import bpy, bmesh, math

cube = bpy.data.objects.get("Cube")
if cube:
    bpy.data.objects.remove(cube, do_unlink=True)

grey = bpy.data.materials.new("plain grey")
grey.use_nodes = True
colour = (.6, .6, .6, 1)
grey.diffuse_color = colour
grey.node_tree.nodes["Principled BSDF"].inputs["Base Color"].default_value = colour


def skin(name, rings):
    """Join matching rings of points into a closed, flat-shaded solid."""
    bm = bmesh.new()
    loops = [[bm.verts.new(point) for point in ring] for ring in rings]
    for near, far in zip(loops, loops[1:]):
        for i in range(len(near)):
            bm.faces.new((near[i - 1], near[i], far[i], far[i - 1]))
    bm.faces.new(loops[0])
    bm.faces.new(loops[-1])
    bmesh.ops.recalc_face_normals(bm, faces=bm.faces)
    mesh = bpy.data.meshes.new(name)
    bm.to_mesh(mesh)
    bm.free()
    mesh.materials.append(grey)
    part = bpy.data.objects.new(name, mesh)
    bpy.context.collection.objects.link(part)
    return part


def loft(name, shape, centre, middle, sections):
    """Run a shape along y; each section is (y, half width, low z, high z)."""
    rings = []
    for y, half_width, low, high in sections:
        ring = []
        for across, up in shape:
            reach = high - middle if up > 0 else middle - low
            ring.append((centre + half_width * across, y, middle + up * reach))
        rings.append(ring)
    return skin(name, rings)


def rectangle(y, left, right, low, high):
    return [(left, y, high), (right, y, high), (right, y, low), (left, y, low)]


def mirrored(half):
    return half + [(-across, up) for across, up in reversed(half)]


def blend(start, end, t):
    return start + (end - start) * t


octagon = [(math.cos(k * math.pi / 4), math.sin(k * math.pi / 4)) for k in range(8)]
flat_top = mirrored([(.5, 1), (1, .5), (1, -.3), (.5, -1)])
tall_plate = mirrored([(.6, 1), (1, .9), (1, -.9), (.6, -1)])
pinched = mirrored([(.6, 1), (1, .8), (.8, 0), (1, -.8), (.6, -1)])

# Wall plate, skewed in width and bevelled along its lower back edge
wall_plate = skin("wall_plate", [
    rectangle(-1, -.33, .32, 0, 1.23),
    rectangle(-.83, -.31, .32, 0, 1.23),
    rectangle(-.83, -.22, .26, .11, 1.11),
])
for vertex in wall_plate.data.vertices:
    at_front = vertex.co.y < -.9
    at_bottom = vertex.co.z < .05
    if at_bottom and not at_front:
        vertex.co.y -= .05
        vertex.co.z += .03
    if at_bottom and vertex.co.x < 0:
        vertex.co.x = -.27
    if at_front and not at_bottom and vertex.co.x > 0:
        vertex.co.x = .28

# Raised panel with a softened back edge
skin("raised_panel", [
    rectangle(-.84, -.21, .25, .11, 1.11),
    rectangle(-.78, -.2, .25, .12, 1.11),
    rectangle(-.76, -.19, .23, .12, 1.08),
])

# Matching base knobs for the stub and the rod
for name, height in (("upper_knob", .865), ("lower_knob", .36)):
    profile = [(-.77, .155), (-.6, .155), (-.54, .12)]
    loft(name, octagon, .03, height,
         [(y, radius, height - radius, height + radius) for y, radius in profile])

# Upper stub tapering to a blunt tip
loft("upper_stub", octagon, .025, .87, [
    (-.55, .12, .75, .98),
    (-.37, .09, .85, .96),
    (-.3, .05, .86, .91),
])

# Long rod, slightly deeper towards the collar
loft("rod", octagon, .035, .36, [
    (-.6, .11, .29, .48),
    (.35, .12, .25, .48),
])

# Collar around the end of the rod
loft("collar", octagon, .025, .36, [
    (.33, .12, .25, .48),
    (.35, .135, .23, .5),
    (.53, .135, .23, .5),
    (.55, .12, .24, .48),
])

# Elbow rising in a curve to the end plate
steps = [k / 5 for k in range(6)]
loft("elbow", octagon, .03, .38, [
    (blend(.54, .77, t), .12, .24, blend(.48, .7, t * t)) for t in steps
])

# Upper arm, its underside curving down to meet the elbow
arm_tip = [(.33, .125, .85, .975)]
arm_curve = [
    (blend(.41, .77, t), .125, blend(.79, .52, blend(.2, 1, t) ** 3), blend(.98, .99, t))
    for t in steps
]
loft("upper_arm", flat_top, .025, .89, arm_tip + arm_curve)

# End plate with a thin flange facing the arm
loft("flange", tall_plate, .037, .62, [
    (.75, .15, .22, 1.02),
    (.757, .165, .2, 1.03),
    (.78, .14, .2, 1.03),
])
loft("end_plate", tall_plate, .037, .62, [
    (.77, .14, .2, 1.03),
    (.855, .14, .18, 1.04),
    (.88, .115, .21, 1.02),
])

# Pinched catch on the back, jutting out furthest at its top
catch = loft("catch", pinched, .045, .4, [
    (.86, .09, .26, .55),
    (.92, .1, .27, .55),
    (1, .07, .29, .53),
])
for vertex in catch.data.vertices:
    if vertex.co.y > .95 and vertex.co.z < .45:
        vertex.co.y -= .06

______________________________

* Exercise directions:
Reproduce verbatim only this range: the first line of the material through the line that contains "return part", inclusive.

* Output of the task:
import bpy, bmesh, math

cube = bpy.data.objects.get("Cube")
if cube:
    bpy.data.objects.remove(cube, do_unlink=True)

grey = bpy.data.materials.new("plain grey")
grey.use_nodes = True
colour = (.6, .6, .6, 1)
grey.diffuse_color = colour
grey.node_tree.nodes["Principled BSDF"].inputs["Base Color"].default_value = colour


def skin(name, rings):
    """Join matching rings of points into a closed, flat-shaded solid."""
    bm = bmesh.new()
    loops = [[bm.verts.new(point) for point in ring] for ring in rings]
    for near, far in zip(loops, loops[1:]):
        for i in range(len(near)):
            bm.faces.new((near[i - 1], near[i], far[i], far[i - 1]))
    bm.faces.new(loops[0])
    bm.faces.new(loops[-1])
    bmesh.ops.recalc_face_normals(bm, faces=bm.faces)
    mesh = bpy.data.meshes.new(name)
    bm.to_mesh(mesh)
    bm.free()
    mesh.materials.append(grey)
    part = bpy.data.objects.new(name, mesh)
    bpy.context.collection.objects.link(part)
    return part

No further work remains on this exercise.